Granny Flats & Studios



The formal name for a “Granny Flat’’ is an Ancillary Dwelling so if you’ve been googling for requirements and restrictions you might be getting a bit lost… But we’re hoping this blog is exactly what you’re looking for. ?

WHAT IS AN ANCILLARY DWELLING?

As per the Dept of Housing WA an ancillary dwelling is a small, self-contained dwelling located on the same lot as another single house. It can be attached to the main house, integrated with the main house, or a separate building to the main house. Another name could be a “Fonzie flat,” which is a small self-contained dwelling above a garage.

Facilities may include a small kitchen and bathroom, that allow occupants to live in them independently from the main house. Ins some cases council planning approvals will require an additional car space for the ancillary dwelling.

WHAT CAN AN ANCILLARY DWELLING BE USED FOR?

The State Planning Policy 3.1 (SPP 3.1) Residential Design Codes makes it possible to rent ancillary dwellings to non-family members. Providing housing opportunities for private tenants, carers or unrelated seniors and students.

Be aware that the change to occupancy requirements does not automatically apply to existing ancillary dwellings. A new approval from the council is usually required before they can be occupied by a non-family member.

HOW BIG CAN AN ANCILLARY DWELLING BE?

SPP 3.1 limits ancillary dwellings to a maximum floor area of 70m2, although this may differ across local councils. While there are no specific restrictions on how many people can live in an ancillary dwelling, because of their size they are usually only suitable for single people, couples, or a small family

How many ancillary dwelling can be built on one lot?

Only one ancillary dwelling can be built on each lot. Building an ancillary dwelling does not allow you to subdivide your lot, unless it is already allowed under the local planning scheme. In most cases the lot area would need to be at least 450sqm.

WHAT ARE THE PLANNING REQUIREMENTS?

Your local council will need to be contacted to fully understand the planning regulations that apply to your area. The Residential Design Codes set out the key planning regulations for ancillary dwellings, including minimum lot sizes, maximum floor area, and parking requirements. When building with White Building Co we can ensure all building applications and approvals are taken care of.

Will my council rates change?

Most likely, local councils may need to provide additional facilities for this new dwelling e.g. garbage bins, cross over, and as such may increase your rates accordingly.

Will more services be needed?

New meters or sub-meters for electricity, gas or water may be needed.

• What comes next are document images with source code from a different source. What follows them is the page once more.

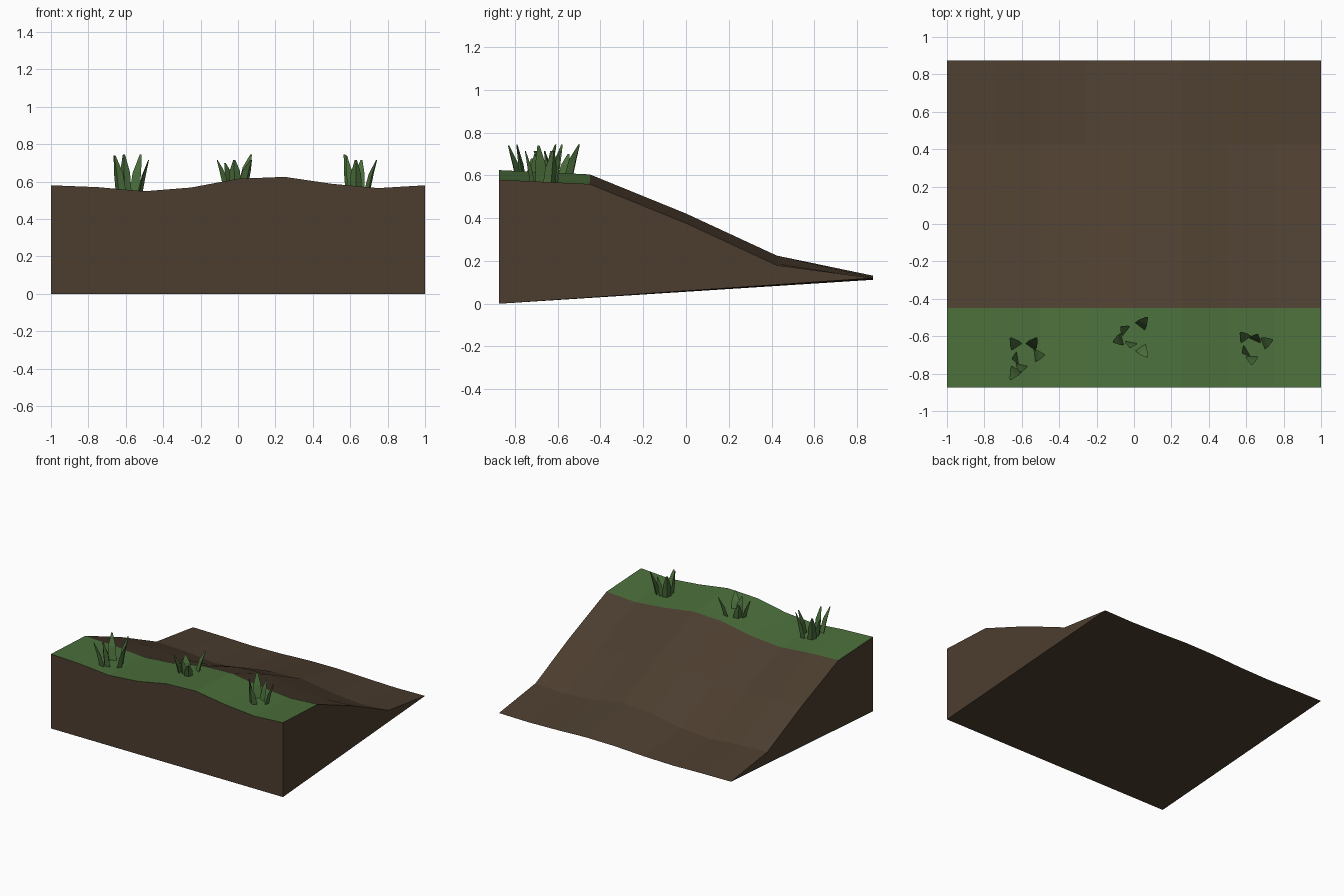
import bpy, bmesh, math
from mathutils import Vector

if "Cube" in bpy.data.objects:
    bpy.data.objects.remove(bpy.data.objects["Cube"])


def material(name, rgb):
    m = bpy.data.materials.new(name)
    m.diffuse_color = (*rgb, 1)
    m.use_nodes = True
    m.node_tree.nodes["Principled BSDF"].inputs["Base Color"].default_value = m.diffuse_color
    return m


soil = material("soil brown", (0.073, 0.048, 0.029))
grass = material("grass green", (0.072, 0.162, 0.045))

# Gentle wave along x, and the slope profile (y, z, wave strength)
WAVE = [0, -.01, -.032, -.012, .035, .045, .008, -.015, 0]
PROFILE = [(-.875, .58, 1), (-.45, .56, 1), (0, .377, 1), (.425, .18, 1), (.875, .12, .25)]


def finish(bm, name, mats):
    bmesh.ops.recalc_face_normals(bm, faces=bm.faces)
    me = bpy.data.meshes.new(name)
    bm.to_mesh(me)
    bm.free()
    for m in mats:
        me.materials.append(m)
    ob = bpy.data.objects.new(name, me)
    bpy.context.collection.objects.link(ob)
    return ob


def ground(x):
    f = min(max((x + 1) * 4, 0), 7.999)
    i = int(f)
    return .57 + WAVE[i] + (WAVE[i + 1] - WAVE[i]) * (f - i)


# Earth bank: cross-section loops joined along x, grass on the flat crest
bm = bmesh.new()
loops = []
for i, w in enumerate(WAVE):
    x = -1 + i * .25
    loop = [bm.verts.new((x, y, z + w * k)) for y, z, k in PROFILE]
    loop.append(bm.verts.new((x, -.875, 0)))
    loops.append(loop)
n = len(loops[0])
for a, b in zip(loops, loops[1:]):
    for j in range(n):
        k = (j + 1) % n
        f = bm.faces.new((a[j], a[k], b[k], b[j]))
        f.material_index = 1 if j == 0 else 0
bm.faces.new(loops[0])
bm.faces.new(loops[-1])
finish(bm, "earth_bank", [soil, grass])


def blade(bm, base, tip, width):
    """Folded, tapering blade that bends outward from base to tip."""
    base, tip = Vector(base), Vector(tip)
    out = tip - base
    out.z = 0
    out.normalize()
    side = Vector((-out.y, out.x, 0))
    rings = []
    for t, s in ((0, 1), (.55, .85), (1, .18)):
        p = base.lerp(tip, t ** 1.5)
        p.z = base.z + (tip.z - base.z) * t
        rings.append([bm.verts.new(p + side * width * .5 * s),
                      bm.verts.new(p - side * width * .5 * s),
                      bm.verts.new(p + out * .022 * s)])
    for a, b in zip(rings, rings[1:]):
        for j in range(3):
            k = (j + 1) % 3
            bm.faces.new((a[j], a[k], b[k], b[j]))
    bm.faces.new(rings[0])
    bm.faces.new(rings[-1])


# Grass tufts: centre, then blade tips (x, y, z)
TUFTS = {
    "left": ((-.59, -.71), [(-.66, -.61, .735), (-.52, -.61, .745), (-.48, -.70, .715),
                            (-.66, -.83, .74), (-.61, -.79, .745), (-.65, -.72, .68)]),
    "middle": ((-.01, -.60), [(.07, -.50, .745), (-.11, -.63, .715), (.07, -.71, .715),
                              (-.07, -.55, .70), (-.02, -.66, .715)]),
    "right": ((.63, -.66), [(.57, -.58, .745), (.66, -.59, .715), (.74, -.62, .715),
                            (.63, -.75, .715), (.58, -.69, .74)]),
}
for name, ((cx, cy), tips) in TUFTS.items():
    bm = bmesh.new()
    for tx, ty, tz in tips:
        bx, by = cx + (tx - cx) * .5, cy + (ty - cy) * .5
        blade(bm, (bx, by, ground(bx) - .015), (tx, ty, tz), .065)
    finish(bm, "grass_tuft_" + name, [grass])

If this is not factored into the planning stages, it could lead to issues with future approvals if the dwelling is to be occupied by a non-family member. When building with White Building Co we make contact will all relevant stakeholders to ensure the most appropriate option is factored in. Please note only licenced electricians and plumbers should be used to ensure correct and safe workmanship and prevent any grievance down the track.

WHAT ARE THE BUILDING REQUIREMENTS?

New ancillary dwellings will need building approval to ensure that it meets the required measures of the Building Code of Australia (BCA) i.e. safety (structural and fire), health, amenity and sustainability.

At White Building Co we take the appropriate steps towards getting certification for your ancillary dwelling. It is crucial that this is done correctly as poor consultation with the local council could lead to issues with future approvals if the dwelling is to be occupied by a non-family member.

CONSIDERATIONS FOR RENTING AN ANCILLARY DWELLING

Ancillary dwelling can be a great invest opportunity. But before acting please consider the following:

Rental income and costs may affect your tax, your mortgage, or your eligibility for government benefits. Like any property investment White Building Co highly advises seeking financial advice prior to commitment.

Don’t forget to check with your home insurance company as changes to your policy will be likely.

Tenancy laws will know apply under the Residential Tenancies Act 1987, contact the Department of Commerce to understand your requirement.